systemctl restart firewalld.service
sudo systemctl restart {mysqld|mariadb}
sudo firewall-cmd --permanent --zone=public --add-service=mysql
sudo firewall-cmd --permanent --zone=public --add-port=3306/tcp
Restart firewalld.service
Replace your_username and your_password depending on what you want the username and password to be. Here, host_ip_addr is the hostname or IP address of the computer from where you want to connect to the MySQL/MariaDB server. You can also use % as host_ip_addr if you want to connect from any computer. It can also be something like 192.168.2.% if you want to connect from computers from the IP range 192.168.2.1 – 192.168.2.254.
#OR
## OR ##
Open SQL port (3306) on FireWalld:
Navigate to the line that begins with the bind-address directive. It will look like this: you could set this directive to a wildcard IP address, either *, ::, or 0.0.0.0:
mysql -u [USER] -h [IP] -p
MySql -> `/etc/my.cnf/`
MySql Community -> `/etc/my.cnf.d/community-mysql-server.cnf`
MariaDB -> `/etc/my.conf`
It is common for people to want to create a "root" user that can connect from anywhere, so as an example, we'll do just that, but to improve on it we'll create a root user that can connect from anywhere on the local area network (LAN)

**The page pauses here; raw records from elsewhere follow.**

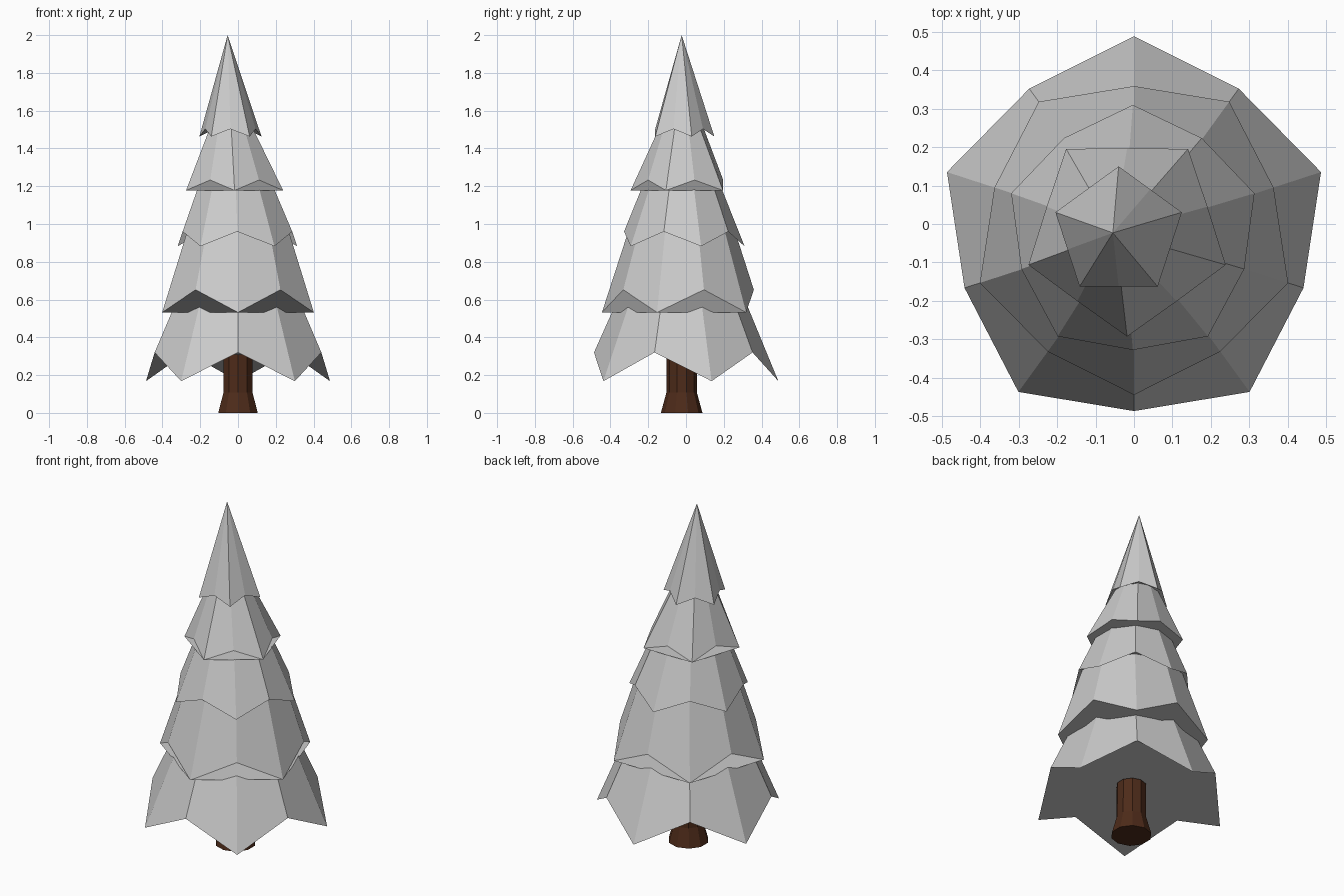
import bpy, bmesh
from math import cos, sin, pi

if "Cube" in bpy.data.objects:
    bpy.data.objects.remove(bpy.data.objects["Cube"])

SIDES = 10
CY = -0.023  # the tree axis sits slightly forward of centre


def finish(name, bm):
    bmesh.ops.recalc_face_normals(bm, faces=bm.faces)
    mesh = bpy.data.meshes.new(name)
    bm.to_mesh(mesh)
    bm.free()
    obj = bpy.data.objects.new(name, mesh)
    bpy.context.collection.objects.link(obj)
    return obj


def ring(bm, cx, points):
    """Ten points around the axis; points(i) gives (radius, z), i = 0 at the front."""
    out = []
    for i in range(SIDES):
        a = -pi / 2 + 2 * pi * i / SIDES
        r, z = points(i)
        out.append(bm.verts.new((cx + r * cos(a), CY + r * sin(a), z)))
    return out


def bridge(bm, low, high):
    for i in range(SIDES):
        j = (i + 1) % SIDES
        bm.faces.new((low[i], low[j], high[j], high[i]))


def tier(name, cx, tip, notch, top_x, top_r, top_z, tip_first):
    """Branch skirt whose rim alternates between low tips and raised notches."""
    bm = bmesh.new()
    rim = ring(bm, cx, lambda i: tip if (i % 2 == 0) == tip_first else notch)
    bm.faces.new(rim[::-1])  # underside as one face
    if top_r:
        top = ring(bm, top_x, lambda i: (top_r, top_z))
        bridge(bm, rim, top)
        bm.faces.new(top)
    else:
        apex = bm.verts.new((top_x, CY, top_z))
        for i in range(SIDES):
            bm.faces.new((rim[i], rim[(i + 1) % SIDES], apex))
    return finish(name, bm)


# Branch tiers, bottom to top, tips turned half a step each time
tier("branches_1", 0, (0.512, 0.168), (0.464, 0.32), 0, 0.285, 0.72, False)
tier("branches_2", 0, (0.422, 0.532), (0.382, 0.652), 0, 0.27, 1.0, True)
tier("branches_3", -0.003, (0.333, 0.882), (0.305, 0.96), -0.015, 0.175, 1.28, False)
tier("branches_4", -0.018, (0.27, 1.178), (0.22, 1.233), -0.038, 0.10, 1.55, True)
tier("branches_5", -0.04, (0.173, 1.463), (0.14, 1.503), -0.055, 0, 2.0, False)

# Trunk with a flared foot
bm = bmesh.new()
rings = [ring(bm, 0, lambda i, p=p: p) for p in ((0.11, 0), (0.081, 0.107), (0.08, 0.31))]
bridge(bm, rings[0], rings[1])
bridge(bm, rings[1], rings[2])
bm.faces.new(rings[0])
bm.faces.new(rings[2])
trunk = finish("trunk", bm)
bark = bpy.data.materials.new("bark")
bark.diffuse_color = (0.075, 0.024, 0.01, 1)
bark.use_nodes = True
bark.node_tree.nodes["Principled BSDF"].inputs["Base Color"].default_value = bark.diffuse_color
trunk.data.materials.append(bark)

How To Allow Remote Access MYSQL/MariaDB/MYSQL Community
GRANT ALL PRIVILEGES ON *.* TO 'your_username'@'%';
IDENTIFIED BY 'my-new-password' WITH GRANT OPTION;
GRANT ALL PRIVILEGES ON *.* TO 'root'@'192.168.100.%'
IDENTIFIED BY 'my-new-password' WITH GRANT OPTION;
FLUSH PRIVILEGES;